- Task instructions: Please find all lines containing "radius" in the listing below and copy them.

- Data extract:
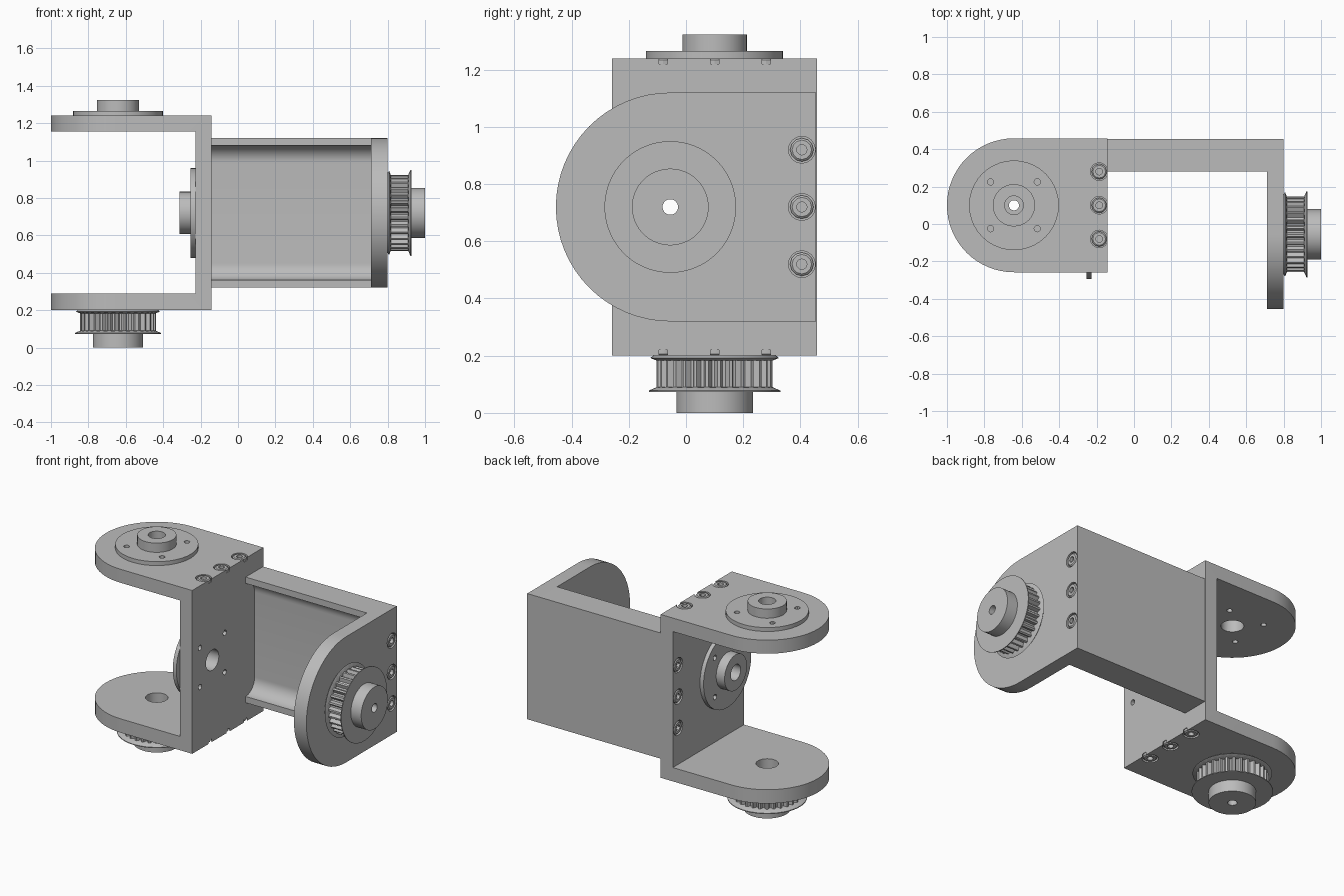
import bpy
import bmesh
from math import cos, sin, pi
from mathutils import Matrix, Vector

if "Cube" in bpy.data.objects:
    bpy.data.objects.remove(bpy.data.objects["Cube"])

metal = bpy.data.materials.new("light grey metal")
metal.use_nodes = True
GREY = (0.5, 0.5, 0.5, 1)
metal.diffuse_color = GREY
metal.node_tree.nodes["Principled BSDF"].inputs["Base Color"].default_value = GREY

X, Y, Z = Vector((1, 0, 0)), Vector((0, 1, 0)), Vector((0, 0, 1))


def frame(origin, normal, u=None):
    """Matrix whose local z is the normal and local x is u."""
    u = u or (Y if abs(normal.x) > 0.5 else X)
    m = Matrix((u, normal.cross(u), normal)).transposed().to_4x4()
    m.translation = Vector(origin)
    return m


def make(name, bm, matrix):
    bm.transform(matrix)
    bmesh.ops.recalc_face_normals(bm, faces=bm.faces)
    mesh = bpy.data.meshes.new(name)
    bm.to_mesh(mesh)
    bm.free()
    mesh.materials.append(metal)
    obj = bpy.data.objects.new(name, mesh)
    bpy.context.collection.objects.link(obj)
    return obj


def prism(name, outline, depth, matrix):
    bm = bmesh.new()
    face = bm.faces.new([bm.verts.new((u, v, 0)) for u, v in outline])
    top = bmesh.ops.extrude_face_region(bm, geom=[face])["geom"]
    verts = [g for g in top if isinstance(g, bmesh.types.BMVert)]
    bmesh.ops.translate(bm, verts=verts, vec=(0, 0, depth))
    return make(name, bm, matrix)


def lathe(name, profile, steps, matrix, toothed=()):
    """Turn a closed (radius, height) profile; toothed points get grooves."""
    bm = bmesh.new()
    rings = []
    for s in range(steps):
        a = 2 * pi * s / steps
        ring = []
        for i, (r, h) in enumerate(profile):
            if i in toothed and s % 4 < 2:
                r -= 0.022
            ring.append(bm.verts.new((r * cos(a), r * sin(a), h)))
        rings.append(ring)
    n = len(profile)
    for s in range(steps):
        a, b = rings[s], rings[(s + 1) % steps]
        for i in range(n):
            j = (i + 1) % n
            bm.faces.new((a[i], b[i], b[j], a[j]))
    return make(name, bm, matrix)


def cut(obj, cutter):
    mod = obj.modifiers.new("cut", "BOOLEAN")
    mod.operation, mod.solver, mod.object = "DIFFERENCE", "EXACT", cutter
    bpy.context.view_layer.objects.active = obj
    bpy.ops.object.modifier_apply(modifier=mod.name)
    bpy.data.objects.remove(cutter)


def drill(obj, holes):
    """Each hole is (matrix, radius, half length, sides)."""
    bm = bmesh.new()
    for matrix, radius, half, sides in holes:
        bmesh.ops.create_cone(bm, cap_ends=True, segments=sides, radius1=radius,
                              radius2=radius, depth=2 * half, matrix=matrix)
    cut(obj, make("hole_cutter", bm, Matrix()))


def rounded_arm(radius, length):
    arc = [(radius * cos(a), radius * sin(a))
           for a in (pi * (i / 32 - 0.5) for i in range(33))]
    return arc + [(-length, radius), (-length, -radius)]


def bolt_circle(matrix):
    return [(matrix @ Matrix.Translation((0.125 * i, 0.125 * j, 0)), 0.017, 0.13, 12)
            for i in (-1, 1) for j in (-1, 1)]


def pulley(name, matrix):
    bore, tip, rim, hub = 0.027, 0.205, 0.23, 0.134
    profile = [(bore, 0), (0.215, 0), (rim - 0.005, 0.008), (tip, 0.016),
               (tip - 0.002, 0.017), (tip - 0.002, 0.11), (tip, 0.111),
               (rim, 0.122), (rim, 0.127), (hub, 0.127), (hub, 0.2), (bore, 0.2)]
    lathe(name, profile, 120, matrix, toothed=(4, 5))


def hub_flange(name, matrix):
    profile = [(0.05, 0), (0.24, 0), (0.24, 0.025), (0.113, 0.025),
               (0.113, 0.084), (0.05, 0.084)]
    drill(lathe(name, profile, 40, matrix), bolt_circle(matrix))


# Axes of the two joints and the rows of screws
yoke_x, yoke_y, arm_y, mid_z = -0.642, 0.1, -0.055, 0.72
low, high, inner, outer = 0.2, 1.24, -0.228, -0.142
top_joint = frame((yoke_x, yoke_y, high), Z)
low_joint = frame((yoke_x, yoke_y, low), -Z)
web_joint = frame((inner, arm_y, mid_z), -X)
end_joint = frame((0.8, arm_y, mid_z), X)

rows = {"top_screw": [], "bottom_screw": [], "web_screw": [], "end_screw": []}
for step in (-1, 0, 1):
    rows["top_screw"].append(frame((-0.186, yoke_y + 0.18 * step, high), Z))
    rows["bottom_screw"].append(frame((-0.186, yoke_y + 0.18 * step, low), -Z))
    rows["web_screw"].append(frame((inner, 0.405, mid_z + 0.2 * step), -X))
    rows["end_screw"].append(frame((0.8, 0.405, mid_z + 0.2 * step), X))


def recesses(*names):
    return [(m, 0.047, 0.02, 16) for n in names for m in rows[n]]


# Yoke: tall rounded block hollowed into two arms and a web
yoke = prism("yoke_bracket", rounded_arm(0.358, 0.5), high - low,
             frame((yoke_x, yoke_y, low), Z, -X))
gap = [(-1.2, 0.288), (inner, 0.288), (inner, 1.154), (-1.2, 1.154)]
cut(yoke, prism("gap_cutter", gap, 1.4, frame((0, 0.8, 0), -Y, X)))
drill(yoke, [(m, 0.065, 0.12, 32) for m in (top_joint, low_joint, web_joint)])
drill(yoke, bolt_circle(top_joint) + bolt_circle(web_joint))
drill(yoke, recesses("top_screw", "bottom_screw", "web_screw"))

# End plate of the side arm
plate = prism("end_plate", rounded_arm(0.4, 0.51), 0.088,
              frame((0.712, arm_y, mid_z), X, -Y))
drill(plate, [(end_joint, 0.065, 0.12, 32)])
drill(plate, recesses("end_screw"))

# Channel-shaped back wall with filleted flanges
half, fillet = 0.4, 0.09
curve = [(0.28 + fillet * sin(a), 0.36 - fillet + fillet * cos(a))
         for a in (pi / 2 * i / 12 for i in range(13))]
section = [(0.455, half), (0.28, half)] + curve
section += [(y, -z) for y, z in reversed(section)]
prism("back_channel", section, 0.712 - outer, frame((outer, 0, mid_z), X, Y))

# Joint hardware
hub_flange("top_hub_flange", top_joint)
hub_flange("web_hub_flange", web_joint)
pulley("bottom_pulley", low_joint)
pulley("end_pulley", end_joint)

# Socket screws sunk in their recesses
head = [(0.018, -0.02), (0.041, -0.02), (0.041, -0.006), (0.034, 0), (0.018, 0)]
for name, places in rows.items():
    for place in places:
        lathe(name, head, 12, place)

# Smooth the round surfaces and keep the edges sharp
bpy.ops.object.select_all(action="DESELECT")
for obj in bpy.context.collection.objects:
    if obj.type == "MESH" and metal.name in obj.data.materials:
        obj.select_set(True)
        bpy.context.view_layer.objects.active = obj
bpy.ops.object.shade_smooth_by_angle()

* * *

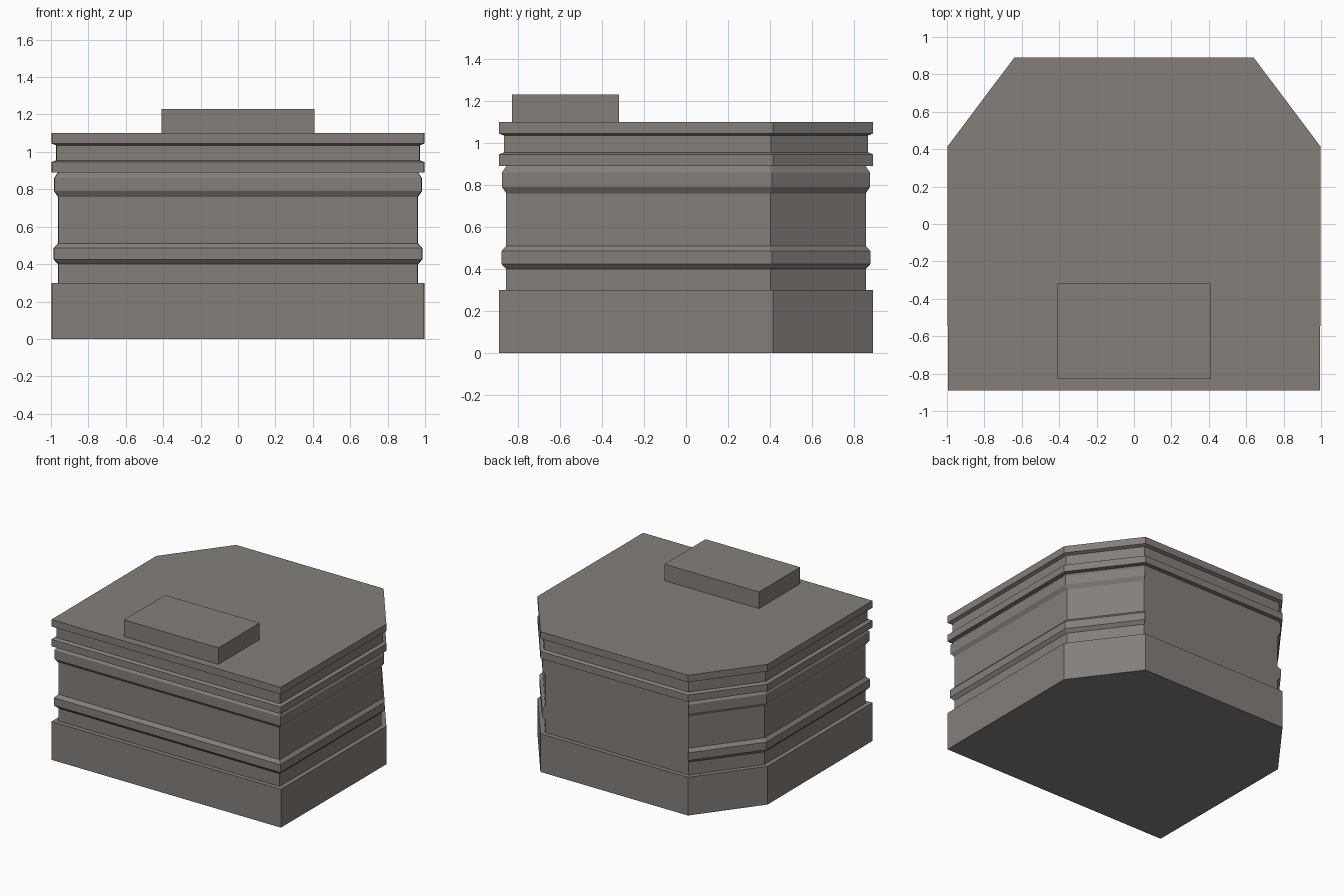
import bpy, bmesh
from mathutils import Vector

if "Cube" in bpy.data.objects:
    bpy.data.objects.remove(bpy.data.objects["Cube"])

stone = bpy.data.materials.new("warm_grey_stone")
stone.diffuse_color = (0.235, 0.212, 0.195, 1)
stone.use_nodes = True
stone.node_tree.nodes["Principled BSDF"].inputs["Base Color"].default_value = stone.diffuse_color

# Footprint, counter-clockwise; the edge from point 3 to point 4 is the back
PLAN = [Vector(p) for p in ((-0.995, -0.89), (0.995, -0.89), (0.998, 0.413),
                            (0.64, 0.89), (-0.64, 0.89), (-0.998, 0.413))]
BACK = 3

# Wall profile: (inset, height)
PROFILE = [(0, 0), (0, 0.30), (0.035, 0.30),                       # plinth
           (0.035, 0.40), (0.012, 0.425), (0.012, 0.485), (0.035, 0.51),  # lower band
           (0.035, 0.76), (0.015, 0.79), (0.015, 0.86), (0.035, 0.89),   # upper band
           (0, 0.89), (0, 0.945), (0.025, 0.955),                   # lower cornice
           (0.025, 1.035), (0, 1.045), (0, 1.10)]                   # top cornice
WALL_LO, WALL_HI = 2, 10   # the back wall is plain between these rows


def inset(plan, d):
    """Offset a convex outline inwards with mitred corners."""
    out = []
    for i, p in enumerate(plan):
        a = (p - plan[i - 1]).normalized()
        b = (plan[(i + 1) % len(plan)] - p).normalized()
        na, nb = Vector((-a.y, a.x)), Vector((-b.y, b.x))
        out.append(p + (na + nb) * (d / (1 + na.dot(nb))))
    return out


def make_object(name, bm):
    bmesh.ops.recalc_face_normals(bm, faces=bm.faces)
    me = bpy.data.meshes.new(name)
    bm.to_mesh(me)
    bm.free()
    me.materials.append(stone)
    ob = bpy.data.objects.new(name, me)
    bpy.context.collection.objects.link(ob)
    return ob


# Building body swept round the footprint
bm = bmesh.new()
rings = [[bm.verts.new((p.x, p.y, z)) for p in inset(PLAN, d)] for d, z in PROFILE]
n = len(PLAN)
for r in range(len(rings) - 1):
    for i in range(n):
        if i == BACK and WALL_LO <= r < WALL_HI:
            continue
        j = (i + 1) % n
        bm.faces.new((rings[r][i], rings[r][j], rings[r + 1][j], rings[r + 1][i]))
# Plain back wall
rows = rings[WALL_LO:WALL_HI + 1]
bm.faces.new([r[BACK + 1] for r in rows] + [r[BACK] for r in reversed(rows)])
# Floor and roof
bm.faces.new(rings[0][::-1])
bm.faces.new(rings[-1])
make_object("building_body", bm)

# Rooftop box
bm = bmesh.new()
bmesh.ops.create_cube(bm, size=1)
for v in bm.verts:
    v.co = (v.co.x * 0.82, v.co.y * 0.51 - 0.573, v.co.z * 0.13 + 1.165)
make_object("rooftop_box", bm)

---

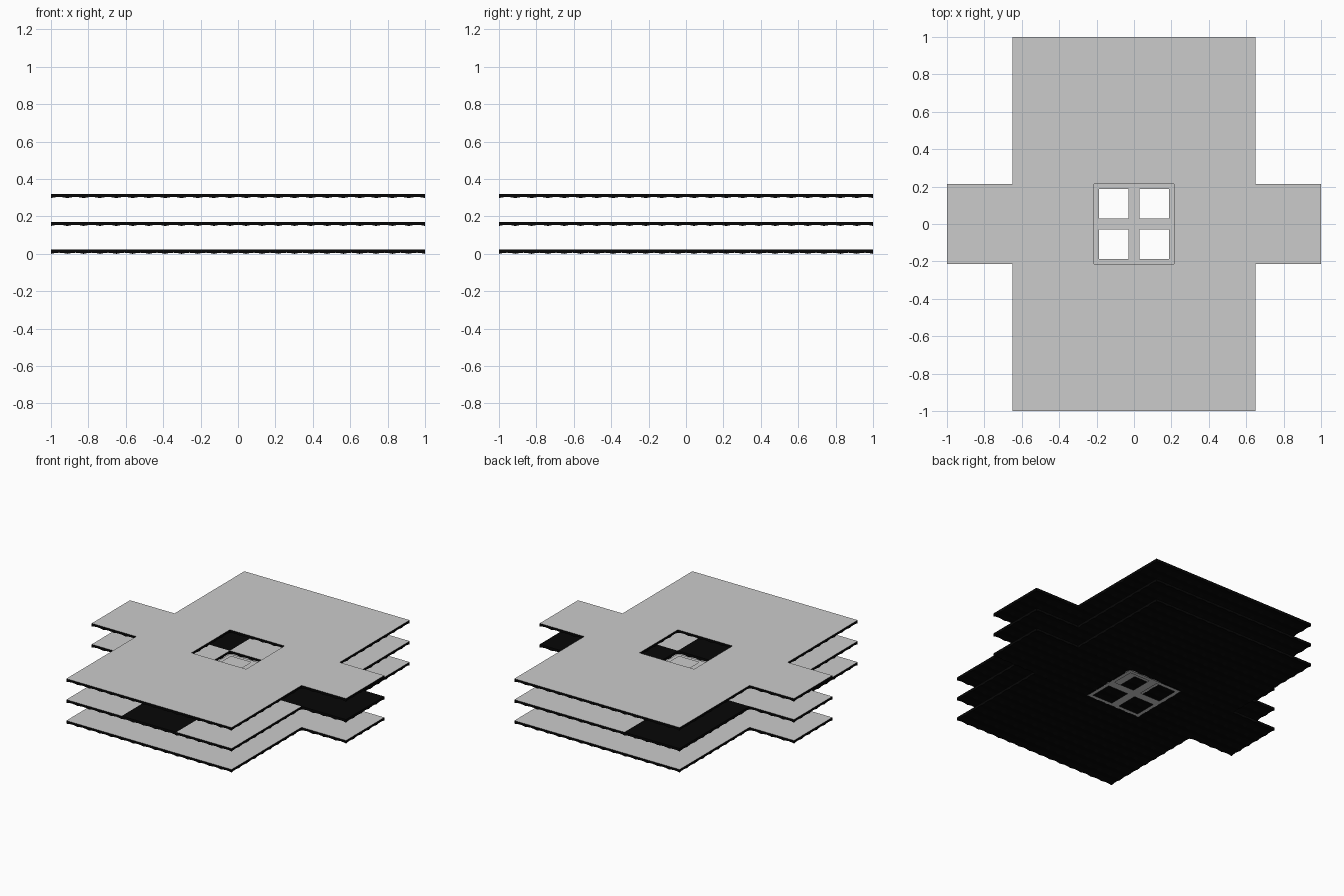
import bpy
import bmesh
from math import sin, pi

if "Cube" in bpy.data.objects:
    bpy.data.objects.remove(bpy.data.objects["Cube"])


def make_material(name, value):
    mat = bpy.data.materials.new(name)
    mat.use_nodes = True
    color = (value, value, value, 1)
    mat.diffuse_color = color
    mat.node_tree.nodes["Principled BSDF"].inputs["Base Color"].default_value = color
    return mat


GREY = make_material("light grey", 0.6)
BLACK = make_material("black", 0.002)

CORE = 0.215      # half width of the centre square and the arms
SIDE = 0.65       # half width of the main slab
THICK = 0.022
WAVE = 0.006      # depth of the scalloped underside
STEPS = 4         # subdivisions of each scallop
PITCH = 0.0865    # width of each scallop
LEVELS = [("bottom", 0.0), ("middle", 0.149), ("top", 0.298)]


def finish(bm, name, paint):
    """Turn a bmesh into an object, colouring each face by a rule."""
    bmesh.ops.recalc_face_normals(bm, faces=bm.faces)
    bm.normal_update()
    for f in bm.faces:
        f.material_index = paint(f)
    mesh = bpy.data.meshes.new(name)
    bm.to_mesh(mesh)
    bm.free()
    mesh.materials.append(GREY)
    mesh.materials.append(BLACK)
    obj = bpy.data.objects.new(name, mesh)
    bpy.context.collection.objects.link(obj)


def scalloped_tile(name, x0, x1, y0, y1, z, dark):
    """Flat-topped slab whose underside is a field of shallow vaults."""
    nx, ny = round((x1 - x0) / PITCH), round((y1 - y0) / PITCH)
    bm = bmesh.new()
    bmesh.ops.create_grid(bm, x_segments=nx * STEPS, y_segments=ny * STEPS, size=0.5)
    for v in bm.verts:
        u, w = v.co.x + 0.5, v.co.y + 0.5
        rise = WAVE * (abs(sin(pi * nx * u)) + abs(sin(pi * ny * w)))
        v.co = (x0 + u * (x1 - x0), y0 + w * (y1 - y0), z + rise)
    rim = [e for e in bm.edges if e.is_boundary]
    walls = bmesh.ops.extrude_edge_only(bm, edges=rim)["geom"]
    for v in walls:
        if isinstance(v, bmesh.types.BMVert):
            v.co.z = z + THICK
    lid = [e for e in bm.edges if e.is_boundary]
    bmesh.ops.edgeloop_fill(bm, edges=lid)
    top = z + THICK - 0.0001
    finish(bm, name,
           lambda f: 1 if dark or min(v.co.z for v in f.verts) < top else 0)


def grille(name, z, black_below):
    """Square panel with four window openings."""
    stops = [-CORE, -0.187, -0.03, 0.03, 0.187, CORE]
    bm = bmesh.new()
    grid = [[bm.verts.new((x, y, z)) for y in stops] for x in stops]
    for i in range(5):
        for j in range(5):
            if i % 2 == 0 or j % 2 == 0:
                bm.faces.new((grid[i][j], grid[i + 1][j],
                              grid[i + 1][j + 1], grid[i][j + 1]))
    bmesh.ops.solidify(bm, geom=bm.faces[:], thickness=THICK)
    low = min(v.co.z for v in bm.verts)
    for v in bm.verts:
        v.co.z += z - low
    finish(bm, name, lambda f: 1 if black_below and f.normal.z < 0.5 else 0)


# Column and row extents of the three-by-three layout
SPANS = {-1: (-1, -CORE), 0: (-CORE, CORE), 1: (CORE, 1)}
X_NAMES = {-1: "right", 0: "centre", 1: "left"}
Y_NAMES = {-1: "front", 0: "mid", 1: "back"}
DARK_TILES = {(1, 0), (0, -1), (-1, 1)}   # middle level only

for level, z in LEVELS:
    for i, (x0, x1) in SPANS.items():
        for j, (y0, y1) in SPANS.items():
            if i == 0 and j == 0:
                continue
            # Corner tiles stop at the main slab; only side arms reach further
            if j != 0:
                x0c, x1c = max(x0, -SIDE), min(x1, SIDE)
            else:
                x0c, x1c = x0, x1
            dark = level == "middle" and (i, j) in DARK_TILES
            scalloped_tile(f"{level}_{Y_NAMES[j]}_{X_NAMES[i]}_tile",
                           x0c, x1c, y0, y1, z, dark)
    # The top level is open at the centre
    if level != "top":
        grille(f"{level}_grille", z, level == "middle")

- Worked solution:
    """Turn a closed (radius, height) profile; toothed points get grooves."""
    """Each hole is (matrix, radius, half length, sides)."""
    for matrix, radius, half, sides in holes:
        bmesh.ops.create_cone(bm, cap_ends=True, segments=sides, radius1=radius,
                              radius2=radius, depth=2 * half, matrix=matrix)
def rounded_arm(radius, length):
    arc = [(radius * cos(a), radius * sin(a))
    return arc + [(-length, radius), (-length, -radius)]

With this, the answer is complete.